START AVAILABLE RECORDS

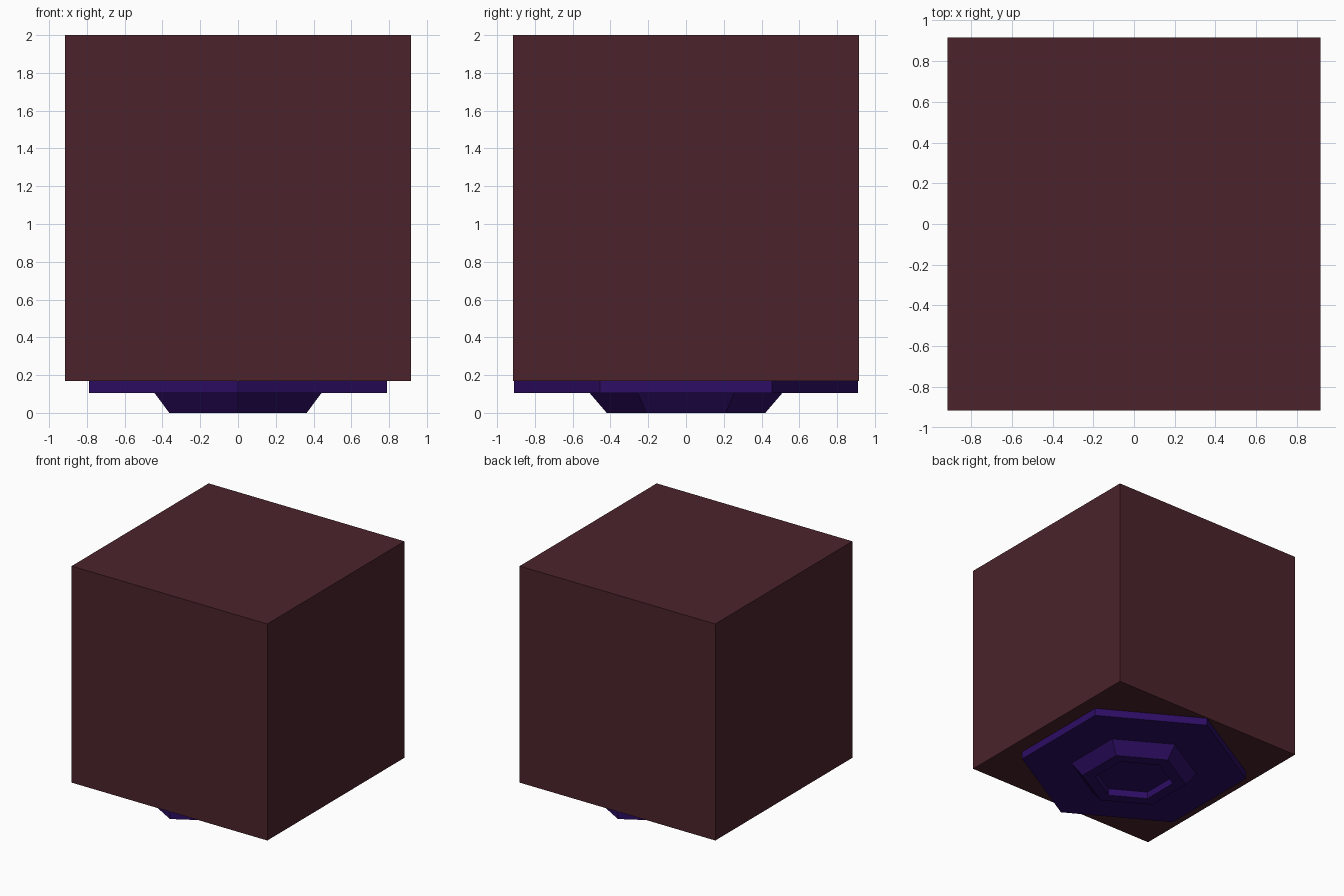
import bpy, bmesh
from math import sin, cos, pi

if "Cube" in bpy.data.objects:
    bpy.data.objects.remove(bpy.data.objects["Cube"])


def material(name, rgb):
    m = bpy.data.materials.new(name)
    m.diffuse_color = (*rgb, 1)
    m.use_nodes = True
    m.node_tree.nodes["Principled BSDF"].inputs["Base Color"].default_value = m.diffuse_color
    return m


def hex_lathe(name, profile, mat):
    """Stack hexagon rings given as (corner radius, z), capped at both ends."""
    bm = bmesh.new()
    rings = [[bm.verts.new((r * cos(pi / 2 + i * pi / 3), r * sin(pi / 2 + i * pi / 3), z))
              for i in range(6)] for r, z in profile]
    bm.faces.new(rings[0])
    bm.faces.new(rings[-1])
    for a, b in zip(rings, rings[1:]):
        for i in range(6):
            j = (i + 1) % 6
            bm.faces.new((a[i], a[j], b[j], b[i]))
    bmesh.ops.recalc_face_normals(bm, faces=bm.faces[:])
    mesh = bpy.data.meshes.new(name)
    bm.to_mesh(mesh)
    bm.free()
    mesh.materials.append(mat)
    obj = bpy.data.objects.new(name, mesh)
    bpy.context.collection.objects.link(obj)
    return obj


# Main block
BASE_Z, SIZE = 0.17, 1.83
bpy.ops.mesh.primitive_cube_add(size=SIZE, location=(0, 0, BASE_Z + SIZE / 2))
block = bpy.context.object
block.name = "block"
block.data.materials.append(material("dark_red", (0.07, 0.017, 0.024)))

# Hexagonal foot: wide plate, tapered boss, shallow recess underneath
hex_lathe("hex_foot", [(0.91, BASE_Z), (0.91, 0.105), (0.51, 0.105),
                       (0.42, 0.0), (0.315, 0.0), (0.315, 0.06)],
          material("deep_purple", (0.026, 0.004, 0.127)))
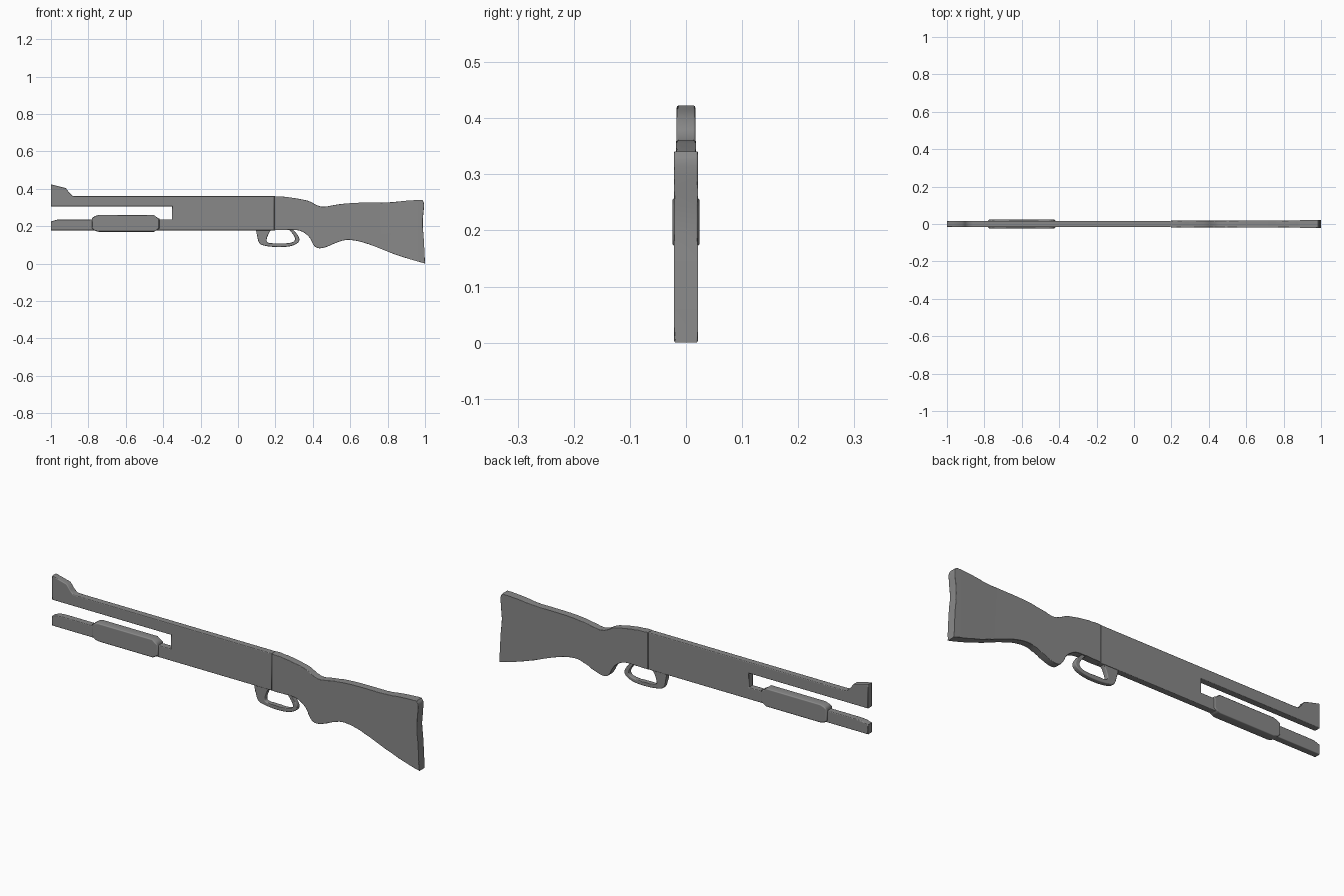
import bpy, bmesh, math
from mathutils import Vector

if "Cube" in bpy.data.objects:
    bpy.data.objects.remove(bpy.data.objects["Cube"])

steel = bpy.data.materials.new("dark_grey")
steel.diffuse_color = (0.25, 0.25, 0.25, 1)
steel.use_nodes = True
steel.node_tree.nodes["Principled BSDF"].inputs["Base Color"].default_value = steel.diffuse_color


def smooth(pts, steps=4):
    """Catmull-Rom curve through the points, keeping both ends."""
    p = [Vector(q) for q in pts]
    p = [2 * p[0] - p[1]] + p + [2 * p[-1] - p[-2]]
    out = []
    for a, b, c, d in zip(p, p[1:], p[2:], p[3:]):
        for i in range(steps):
            t = i / steps
            out.append(0.5 * (2 * b + (c - a) * t + (2 * a - 5 * b + 4 * c - d) * t * t
                              + (3 * b - a - 3 * c + d) * t ** 3))
    return out + [p[-2]]


def slab(name, pts, half, bevel, flare=None, segments=2):
    """Side profile (x, z) extruded across y, with softened rims."""
    bm = bmesh.new()
    face = bm.faces.new([bm.verts.new((p[0], -half, p[1])) for p in pts])
    ext = bmesh.ops.extrude_face_region(bm, geom=[face])
    for v in ext["geom"]:
        if isinstance(v, bmesh.types.BMVert):
            v.co.y = half
    rims = [e for e in bm.edges if abs(e.verts[0].co.y - e.verts[1].co.y) < 1e-6]
    bmesh.ops.bevel(bm, geom=rims, offset=bevel, segments=segments, profile=0.5,
                    affect='EDGES', clamp_overlap=False)
    if flare:
        start, end, grow = flare
        for x in (start, end):
            geom = bm.verts[:] + bm.edges[:] + bm.faces[:]
            bmesh.ops.bisect_plane(bm, geom=geom, plane_co=(x, 0, 0), plane_no=(1, 0, 0))
        for v in bm.verts:
            t = min(max((v.co.x - start) / (end - start), 0), 1)
            v.co.y *= 1 + grow * t
    bmesh.ops.recalc_face_normals(bm, faces=bm.faces[:])
    mesh = bpy.data.meshes.new(name)
    bm.to_mesh(mesh)
    bm.free()
    mesh.materials.append(steel)
    obj = bpy.data.objects.new(name, mesh)
    bpy.context.collection.objects.link(obj)
    bpy.ops.object.select_all(action='DESELECT')
    obj.select_set(True)
    bpy.context.view_layer.objects.active = obj
    bpy.ops.object.shade_smooth_by_angle(angle=math.radians(50))
    # Keep the broad sides evenly shaded
    wn = obj.modifiers.new("even_shading", 'WEIGHTED_NORMAL')
    wn.keep_sharp = True
    wn.weight = 100
    return obj


# Barrel with front sight, receiver block and magazine tube in one outline
slab("barrel_and_receiver", [
    (-1, 0.423), (-0.965, 0.415), (-0.92, 0.403), (-0.903, 0.38), (-0.885, 0.362),
    (-0.86, 0.36), (0.194, 0.36), (0.194, 0.178), (-1, 0.178), (-1, 0.225),
    (-0.97, 0.234), (-0.94, 0.236), (-0.353, 0.236), (-0.353, 0.305), (-1, 0.305)],
    0.017, 0.004)

# Sliding fore grip
slab("pump_grip", [
    (-0.78, 0.188), (-0.765, 0.175), (-0.745, 0.17), (-0.45, 0.17), (-0.435, 0.178),
    (-0.421, 0.188), (-0.421, 0.24), (-0.435, 0.248), (-0.45, 0.26), (-0.745, 0.26),
    (-0.765, 0.254), (-0.78, 0.244)], 0.024, 0.005, segments=1)

# Shoulder stock, flaring slightly towards the butt
top = smooth([(0.195, 0.36), (0.26, 0.356), (0.37, 0.337), (0.42, 0.313), (0.46, 0.304),
              (0.54, 0.317), (0.64, 0.325), (0.8, 0.327), (0.9, 0.336), (0.985, 0.341)])
butt = smooth([(0.985, 0.341), (0.995, 0.315), (0.988, 0.22), (0.994, 0.12), (1, 0)])
bottom = smooth([(1, 0), (0.85, 0.045), (0.72, 0.096), (0.64, 0.12), (0.58, 0.126),
                 (0.53, 0.113), (0.47, 0.088), (0.43, 0.082), (0.405, 0.098), (0.38, 0.142),
                 (0.34, 0.172), (0.29, 0.18), (0.195, 0.178)])
slab("stock", top + butt[1:] + bottom[1:], 0.0178, 0.003, flare=(0.76, 0.96, 0.2))

# Trigger guard loop, its two ends sunk into the body
outer = smooth([(0.094, 0.19), (0.1, 0.16), (0.112, 0.112), (0.14, 0.096), (0.21, 0.088),
                (0.28, 0.093), (0.322, 0.113), (0.326, 0.14), (0.305, 0.17), (0.285, 0.19)])
inner = smooth([(0.262, 0.19), (0.285, 0.168), (0.304, 0.138), (0.298, 0.118), (0.265, 0.109),
                (0.2, 0.108), (0.16, 0.112), (0.153, 0.127), (0.164, 0.16), (0.182, 0.19)])
slab("trigger_guard", outer + inner, 0.012, 0.004)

END AVAILABLE RECORDS

After dropping the pictures, please set down the lines from the beginning of the listing through the line containing "bm.faces.new(rings[-1])", both included, exactly as they stand.

## [SOLUTION TO THIS EXERCISE]
import bpy, bmesh
from math import sin, cos, pi

if "Cube" in bpy.data.objects:
    bpy.data.objects.remove(bpy.data.objects["Cube"])


def material(name, rgb):
    m = bpy.data.materials.new(name)
    m.diffuse_color = (*rgb, 1)
    m.use_nodes = True
    m.node_tree.nodes["Principled BSDF"].inputs["Base Color"].default_value = m.diffuse_color
    return m


def hex_lathe(name, profile, mat):
    """Stack hexagon rings given as (corner radius, z), capped at both ends."""
    bm = bmesh.new()
    rings = [[bm.verts.new((r * cos(pi / 2 + i * pi / 3), r * sin(pi / 2 + i * pi / 3), z))
              for i in range(6)] for r, z in profile]
    bm.faces.new(rings[0])
    bm.faces.new(rings[-1])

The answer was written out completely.